- Confectioners’ sugar, for dusting
- 12 to 16 ounces semisweet chocolate, such as Guittard or Callebaut, finely chopped
- 1. In a medium bowl, whisk together the flour, cocoa powder, baking powder, baking soda, and salt. In the bowl of a stand mixer or in a large bowl with an electric mixer, beat together the sugar and shortening (or butter) on medium speed until creamy and well combined, about 1 minute. (Just a heads up, if you’re using shortening, the mixture will not become light and fluffy as it does when you beat sugar with butter.) Reduce the speed to medium-low and add first the egg and then the egg yolk, beating well after each addition. Beat in the vanilla and peppermint extracts. Slowly beat in the flour mixture until just combined. The dough will be mad crazy sticky.
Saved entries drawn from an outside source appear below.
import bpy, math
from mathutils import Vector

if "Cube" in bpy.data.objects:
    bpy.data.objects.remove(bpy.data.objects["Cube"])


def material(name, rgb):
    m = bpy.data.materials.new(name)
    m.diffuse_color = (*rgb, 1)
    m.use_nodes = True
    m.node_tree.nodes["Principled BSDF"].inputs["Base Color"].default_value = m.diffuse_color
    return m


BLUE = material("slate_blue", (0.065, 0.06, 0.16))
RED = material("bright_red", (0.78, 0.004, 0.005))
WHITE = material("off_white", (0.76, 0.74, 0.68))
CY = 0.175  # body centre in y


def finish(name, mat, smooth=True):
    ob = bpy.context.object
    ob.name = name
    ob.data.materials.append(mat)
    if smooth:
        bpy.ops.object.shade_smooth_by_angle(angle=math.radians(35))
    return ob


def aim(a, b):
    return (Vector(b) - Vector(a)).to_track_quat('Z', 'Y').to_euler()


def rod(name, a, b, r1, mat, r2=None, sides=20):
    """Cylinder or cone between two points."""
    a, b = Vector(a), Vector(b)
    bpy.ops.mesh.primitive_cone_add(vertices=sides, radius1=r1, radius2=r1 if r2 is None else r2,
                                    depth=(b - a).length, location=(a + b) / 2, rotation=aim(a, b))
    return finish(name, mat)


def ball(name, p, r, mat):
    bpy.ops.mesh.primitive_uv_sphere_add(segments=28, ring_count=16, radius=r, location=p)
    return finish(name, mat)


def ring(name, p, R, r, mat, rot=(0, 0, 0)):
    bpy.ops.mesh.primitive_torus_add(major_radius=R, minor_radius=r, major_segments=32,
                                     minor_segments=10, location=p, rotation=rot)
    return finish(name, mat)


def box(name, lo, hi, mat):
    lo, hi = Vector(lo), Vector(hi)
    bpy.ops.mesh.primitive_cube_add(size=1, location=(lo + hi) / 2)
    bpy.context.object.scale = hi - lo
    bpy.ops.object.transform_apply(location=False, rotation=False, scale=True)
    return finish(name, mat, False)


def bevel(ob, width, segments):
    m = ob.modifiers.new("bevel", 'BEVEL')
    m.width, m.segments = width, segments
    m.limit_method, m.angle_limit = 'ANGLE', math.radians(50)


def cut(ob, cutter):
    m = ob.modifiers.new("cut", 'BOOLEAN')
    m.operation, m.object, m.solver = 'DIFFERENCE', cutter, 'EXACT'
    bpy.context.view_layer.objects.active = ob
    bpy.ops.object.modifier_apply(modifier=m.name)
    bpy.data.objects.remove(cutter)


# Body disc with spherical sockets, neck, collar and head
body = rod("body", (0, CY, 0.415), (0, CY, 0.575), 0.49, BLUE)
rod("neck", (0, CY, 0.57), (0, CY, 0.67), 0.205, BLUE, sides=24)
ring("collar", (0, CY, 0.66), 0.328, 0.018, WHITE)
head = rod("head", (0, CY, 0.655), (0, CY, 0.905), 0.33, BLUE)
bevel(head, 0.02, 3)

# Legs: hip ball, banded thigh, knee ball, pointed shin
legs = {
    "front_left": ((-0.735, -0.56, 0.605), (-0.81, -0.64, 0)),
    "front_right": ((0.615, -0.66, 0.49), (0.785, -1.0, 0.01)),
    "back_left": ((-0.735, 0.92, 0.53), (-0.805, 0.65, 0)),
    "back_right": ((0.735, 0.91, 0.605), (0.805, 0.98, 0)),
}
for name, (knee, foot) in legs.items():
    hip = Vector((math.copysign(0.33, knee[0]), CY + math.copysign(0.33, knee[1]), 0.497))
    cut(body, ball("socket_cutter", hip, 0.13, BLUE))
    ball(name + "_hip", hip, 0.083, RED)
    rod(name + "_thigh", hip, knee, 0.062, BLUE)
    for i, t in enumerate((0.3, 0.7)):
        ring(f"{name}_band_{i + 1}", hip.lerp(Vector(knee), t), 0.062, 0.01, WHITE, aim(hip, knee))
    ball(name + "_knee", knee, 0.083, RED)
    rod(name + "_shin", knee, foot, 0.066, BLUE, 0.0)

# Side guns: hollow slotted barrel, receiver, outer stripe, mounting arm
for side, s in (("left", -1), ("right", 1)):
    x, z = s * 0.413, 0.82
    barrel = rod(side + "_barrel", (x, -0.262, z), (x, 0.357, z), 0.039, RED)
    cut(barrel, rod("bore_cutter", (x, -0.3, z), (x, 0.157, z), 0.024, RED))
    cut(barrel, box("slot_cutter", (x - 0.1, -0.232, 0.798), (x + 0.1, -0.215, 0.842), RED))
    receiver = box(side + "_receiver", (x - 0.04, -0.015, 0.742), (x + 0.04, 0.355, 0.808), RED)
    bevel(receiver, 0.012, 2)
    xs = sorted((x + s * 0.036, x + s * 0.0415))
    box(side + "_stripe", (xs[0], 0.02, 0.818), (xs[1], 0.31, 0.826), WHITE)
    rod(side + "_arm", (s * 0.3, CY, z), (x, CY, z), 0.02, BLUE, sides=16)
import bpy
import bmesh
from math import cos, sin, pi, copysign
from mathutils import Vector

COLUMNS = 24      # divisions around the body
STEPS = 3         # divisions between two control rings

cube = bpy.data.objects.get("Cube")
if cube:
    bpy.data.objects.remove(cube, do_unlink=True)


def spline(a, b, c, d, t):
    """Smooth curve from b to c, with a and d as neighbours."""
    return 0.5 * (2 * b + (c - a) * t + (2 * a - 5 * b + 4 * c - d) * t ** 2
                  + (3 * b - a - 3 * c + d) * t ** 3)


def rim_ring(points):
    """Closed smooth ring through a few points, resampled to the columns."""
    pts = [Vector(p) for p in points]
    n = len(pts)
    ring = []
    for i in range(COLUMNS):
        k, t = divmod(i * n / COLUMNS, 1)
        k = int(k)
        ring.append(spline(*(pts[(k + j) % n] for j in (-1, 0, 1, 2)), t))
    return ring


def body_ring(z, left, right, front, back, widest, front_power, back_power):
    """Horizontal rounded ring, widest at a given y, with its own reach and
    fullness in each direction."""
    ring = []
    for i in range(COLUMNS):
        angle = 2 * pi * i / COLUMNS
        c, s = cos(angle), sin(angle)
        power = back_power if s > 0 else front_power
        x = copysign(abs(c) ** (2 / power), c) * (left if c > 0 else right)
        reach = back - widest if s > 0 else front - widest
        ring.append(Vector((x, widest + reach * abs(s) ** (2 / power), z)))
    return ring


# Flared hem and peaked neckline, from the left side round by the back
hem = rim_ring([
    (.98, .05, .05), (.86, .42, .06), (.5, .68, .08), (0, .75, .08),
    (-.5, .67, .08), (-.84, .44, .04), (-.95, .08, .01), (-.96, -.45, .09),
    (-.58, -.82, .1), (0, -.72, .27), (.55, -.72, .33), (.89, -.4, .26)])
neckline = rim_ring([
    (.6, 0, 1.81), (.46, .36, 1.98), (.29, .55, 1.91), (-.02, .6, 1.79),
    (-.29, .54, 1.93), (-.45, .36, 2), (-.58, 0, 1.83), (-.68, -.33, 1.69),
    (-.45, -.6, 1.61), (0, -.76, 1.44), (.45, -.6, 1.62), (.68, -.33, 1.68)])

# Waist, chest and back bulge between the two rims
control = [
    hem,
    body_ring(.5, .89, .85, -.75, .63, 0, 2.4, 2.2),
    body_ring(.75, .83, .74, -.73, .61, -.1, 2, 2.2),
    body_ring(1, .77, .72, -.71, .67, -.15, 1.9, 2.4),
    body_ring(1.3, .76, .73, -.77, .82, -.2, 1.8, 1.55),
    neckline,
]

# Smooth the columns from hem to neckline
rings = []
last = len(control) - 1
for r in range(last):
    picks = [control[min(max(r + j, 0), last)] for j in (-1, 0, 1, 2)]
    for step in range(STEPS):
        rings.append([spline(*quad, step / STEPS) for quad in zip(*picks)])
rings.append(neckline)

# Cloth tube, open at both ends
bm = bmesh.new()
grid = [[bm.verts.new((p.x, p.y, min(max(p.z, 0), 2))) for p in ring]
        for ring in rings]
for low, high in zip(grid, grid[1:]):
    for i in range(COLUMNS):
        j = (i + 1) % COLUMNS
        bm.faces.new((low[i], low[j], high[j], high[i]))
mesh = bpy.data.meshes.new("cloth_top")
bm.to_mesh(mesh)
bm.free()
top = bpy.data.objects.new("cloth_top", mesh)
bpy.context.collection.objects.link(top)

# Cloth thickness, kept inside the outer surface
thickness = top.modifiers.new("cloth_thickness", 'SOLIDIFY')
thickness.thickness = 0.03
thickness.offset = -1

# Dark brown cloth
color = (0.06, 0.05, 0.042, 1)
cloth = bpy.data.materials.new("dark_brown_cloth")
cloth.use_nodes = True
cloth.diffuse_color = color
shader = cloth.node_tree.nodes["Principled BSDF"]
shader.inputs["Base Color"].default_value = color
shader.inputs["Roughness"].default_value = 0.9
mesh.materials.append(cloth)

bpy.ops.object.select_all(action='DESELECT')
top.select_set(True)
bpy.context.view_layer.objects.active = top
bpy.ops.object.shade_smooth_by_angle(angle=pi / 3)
- 2. Dust the cookie dough, your hands, and a piece of parchment paper with confectioners’ sugar. Shape the dough into a disk on the parchment paper. (If the dough is so sticky that attempting to shape it into a disk is making you miserable, just plonk it in the fridge for 30 minutes and it’ll be more manageable.) Now wrap the disk of cookie dough in plastic wrap and refrigerate until firm, at least 30 minutes. (You can refrigerate the dough up to overnight, though you’ll need to let it warm slightly at room temperature before you’re able to roll it out.)
- 3. Preheat the oven to 350°F (177°C) and adjust the oven racks to the middle and upper third positions. Line 2 baking sheets with parchment paper.
- 4. Roll out the dough on the parchment until it’s 1/8 to 1/4 inch thick. Using a 1 1/2-inch round cutter, cut out cookies from the dough and place them 1/2 inch apart on the prepared baking sheets. Reroll any scraps and cut out more cookies. Freeze the cutouts for about 15 minutes.
- 5. Bake the Thin Mints, switching the baking sheets from top to bottom and front to back halfway through, until dry and crisp and firm around the edges, anywhere from 10 to 18 minutes, depending on exactly how thick they are. Use the first batch as a test batch. When the cookies cool, they should be crisp throughout. If they are not crisp, then they need more time in the oven. Let the cookies cool slightly on the baking sheets and then transfer them to wire racks to cool completely.
- 6. Meanwhile, in a double boiler or a heatproof bowl set over a pan of gently simmering water, heat 2/3 of the chocolate until it melts and registers 115°F on a candy or deep-fry thermometer. Stir in the remaining chocolate and let sit for 5 minutes, then stir to combine. Remove the pan from the heat and let the chocolate cool to 90°F (32°C). Submerge a cookie into the melted chocolate and turn to coat. Shake off any excess and place on parchment paper. Repeat to coat all the cookies, reheating the chocolate to maintain it as close to 90°F (32°C) as needed. Resist the urge to nibble the cookies until the chocolate has set, which will take at least 30 minutes. In theory, the cookies will keep, layered between sheets of parchment paper in an airtight container, for up to 1 week.